*What to work on*. From the records below, please repeat exactly the line that has "bpy.context.collection.objects.link(ob)", the line that has "# Seven square windows through the top plate", and every line between them, and nothing else.

□ □ □

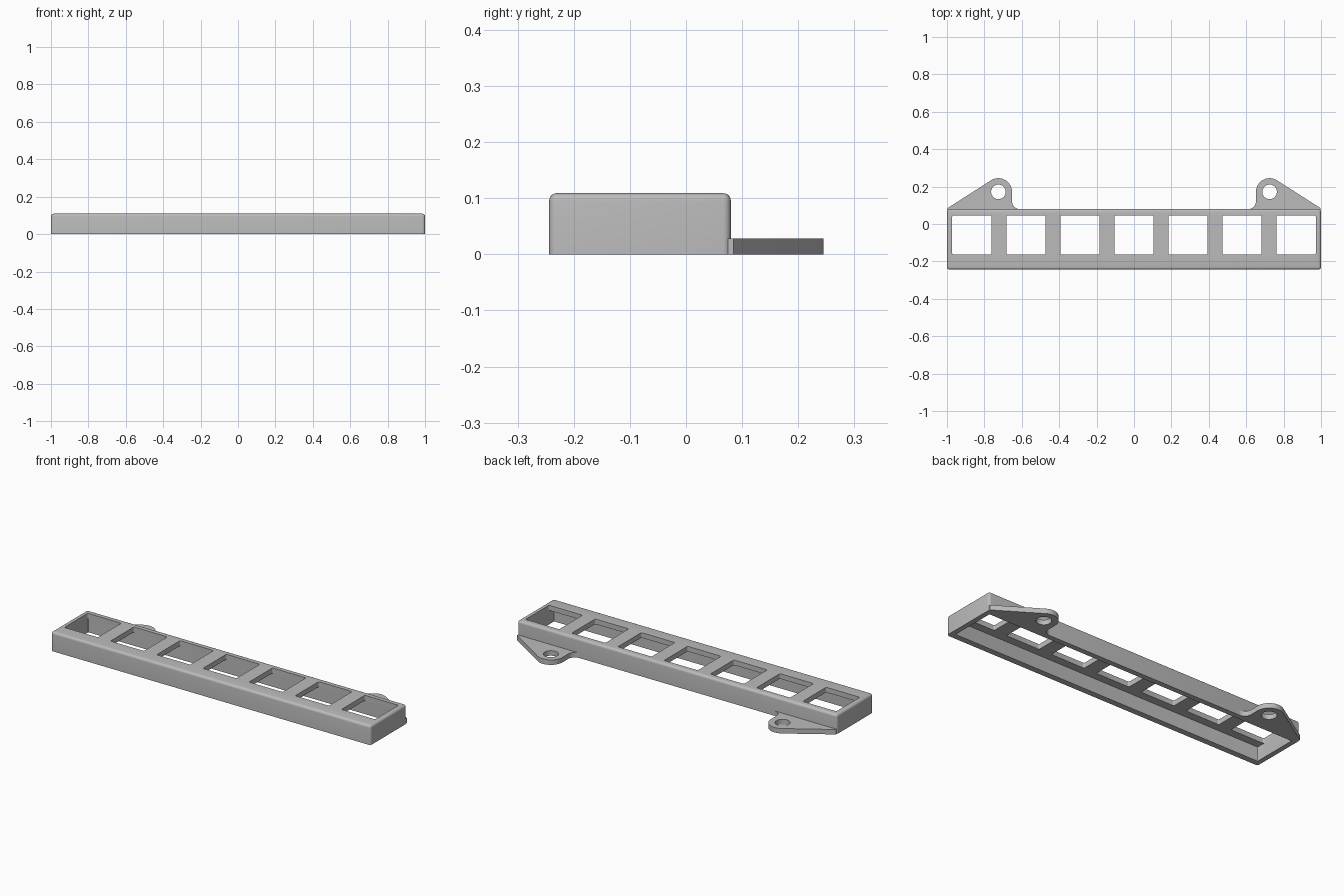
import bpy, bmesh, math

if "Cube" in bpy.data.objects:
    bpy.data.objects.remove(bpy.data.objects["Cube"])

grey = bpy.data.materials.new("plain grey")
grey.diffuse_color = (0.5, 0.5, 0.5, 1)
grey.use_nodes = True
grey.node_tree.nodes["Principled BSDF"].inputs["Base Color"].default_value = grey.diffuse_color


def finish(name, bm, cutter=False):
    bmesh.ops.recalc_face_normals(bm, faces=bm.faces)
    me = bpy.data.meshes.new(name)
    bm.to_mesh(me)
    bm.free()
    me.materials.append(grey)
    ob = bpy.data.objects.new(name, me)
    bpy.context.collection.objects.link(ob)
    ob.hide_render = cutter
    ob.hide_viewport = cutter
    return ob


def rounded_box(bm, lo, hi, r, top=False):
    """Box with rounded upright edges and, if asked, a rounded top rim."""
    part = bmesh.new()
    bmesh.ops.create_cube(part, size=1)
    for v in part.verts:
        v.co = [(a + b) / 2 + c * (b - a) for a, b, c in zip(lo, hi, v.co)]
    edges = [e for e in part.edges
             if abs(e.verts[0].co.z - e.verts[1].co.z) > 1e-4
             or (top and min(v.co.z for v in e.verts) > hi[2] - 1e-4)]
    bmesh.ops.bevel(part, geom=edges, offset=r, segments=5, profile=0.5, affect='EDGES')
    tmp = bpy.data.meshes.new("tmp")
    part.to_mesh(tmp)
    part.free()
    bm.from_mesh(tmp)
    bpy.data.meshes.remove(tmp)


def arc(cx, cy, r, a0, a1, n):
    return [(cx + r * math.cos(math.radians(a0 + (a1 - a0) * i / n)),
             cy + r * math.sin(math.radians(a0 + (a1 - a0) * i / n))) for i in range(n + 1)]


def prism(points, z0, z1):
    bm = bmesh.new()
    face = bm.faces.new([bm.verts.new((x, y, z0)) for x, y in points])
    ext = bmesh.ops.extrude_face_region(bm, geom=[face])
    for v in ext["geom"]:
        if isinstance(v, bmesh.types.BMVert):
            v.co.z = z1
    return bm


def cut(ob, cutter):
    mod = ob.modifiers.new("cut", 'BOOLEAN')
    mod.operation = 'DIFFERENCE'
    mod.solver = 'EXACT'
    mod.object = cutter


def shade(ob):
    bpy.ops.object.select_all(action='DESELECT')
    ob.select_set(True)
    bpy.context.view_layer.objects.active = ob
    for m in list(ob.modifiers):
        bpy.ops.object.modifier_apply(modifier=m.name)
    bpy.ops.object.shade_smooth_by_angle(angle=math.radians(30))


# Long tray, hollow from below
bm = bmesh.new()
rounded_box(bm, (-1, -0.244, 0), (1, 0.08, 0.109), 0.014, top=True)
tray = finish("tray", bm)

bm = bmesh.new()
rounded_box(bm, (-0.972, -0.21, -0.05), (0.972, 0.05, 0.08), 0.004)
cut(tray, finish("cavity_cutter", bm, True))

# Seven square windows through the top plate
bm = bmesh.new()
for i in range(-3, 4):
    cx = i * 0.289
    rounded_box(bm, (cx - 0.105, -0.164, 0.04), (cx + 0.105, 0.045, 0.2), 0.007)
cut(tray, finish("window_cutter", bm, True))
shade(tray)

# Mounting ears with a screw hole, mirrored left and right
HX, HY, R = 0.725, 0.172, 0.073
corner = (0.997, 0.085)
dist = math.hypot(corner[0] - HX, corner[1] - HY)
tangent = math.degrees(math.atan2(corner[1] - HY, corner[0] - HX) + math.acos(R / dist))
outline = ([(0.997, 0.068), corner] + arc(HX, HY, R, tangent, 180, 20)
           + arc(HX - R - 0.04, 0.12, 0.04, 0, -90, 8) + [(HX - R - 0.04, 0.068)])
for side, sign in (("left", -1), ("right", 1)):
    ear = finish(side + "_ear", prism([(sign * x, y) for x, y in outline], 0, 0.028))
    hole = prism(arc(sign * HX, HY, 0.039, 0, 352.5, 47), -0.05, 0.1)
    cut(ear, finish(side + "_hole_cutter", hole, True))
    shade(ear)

□ □ □

*Result for this task*.
    bpy.context.collection.objects.link(ob)
    ob.hide_render = cutter
    ob.hide_viewport = cutter
    return ob


def rounded_box(bm, lo, hi, r, top=False):
    """Box with rounded upright edges and, if asked, a rounded top rim."""
    part = bmesh.new()
    bmesh.ops.create_cube(part, size=1)
    for v in part.verts:
        v.co = [(a + b) / 2 + c * (b - a) for a, b, c in zip(lo, hi, v.co)]
    edges = [e for e in part.edges
             if abs(e.verts[0].co.z - e.verts[1].co.z) > 1e-4
             or (top and min(v.co.z for v in e.verts) > hi[2] - 1e-4)]
    bmesh.ops.bevel(part, geom=edges, offset=r, segments=5, profile=0.5, affect='EDGES')
    tmp = bpy.data.meshes.new("tmp")
    part.to_mesh(tmp)
    part.free()
    bm.from_mesh(tmp)
    bpy.data.meshes.remove(tmp)


def arc(cx, cy, r, a0, a1, n):
    return [(cx + r * math.cos(math.radians(a0 + (a1 - a0) * i / n)),
             cy + r * math.sin(math.radians(a0 + (a1 - a0) * i / n))) for i in range(n + 1)]


def prism(points, z0, z1):
    bm = bmesh.new()
    face = bm.faces.new([bm.verts.new((x, y, z0)) for x, y in points])
    ext = bmesh.ops.extrude_face_region(bm, geom=[face])
    for v in ext["geom"]:
        if isinstance(v, bmesh.types.BMVert):
            v.co.z = z1
    return bm


def cut(ob, cutter):
    mod = ob.modifiers.new("cut", 'BOOLEAN')
    mod.operation = 'DIFFERENCE'
    mod.solver = 'EXACT'
    mod.object = cutter


def shade(ob):
    bpy.ops.object.select_all(action='DESELECT')
    ob.select_set(True)
    bpy.context.view_layer.objects.active = ob
    for m in list(ob.modifiers):
        bpy.ops.object.modifier_apply(modifier=m.name)
    bpy.ops.object.shade_smooth_by_angle(angle=math.radians(30))


# Long tray, hollow from below
bm = bmesh.new()
rounded_box(bm, (-1, -0.244, 0), (1, 0.08, 0.109), 0.014, top=True)
tray = finish("tray", bm)

bm = bmesh.new()
rounded_box(bm, (-0.972, -0.21, -0.05), (0.972, 0.05, 0.08), 0.004)
cut(tray, finish("cavity_cutter", bm, True))

# Seven square windows through the top plate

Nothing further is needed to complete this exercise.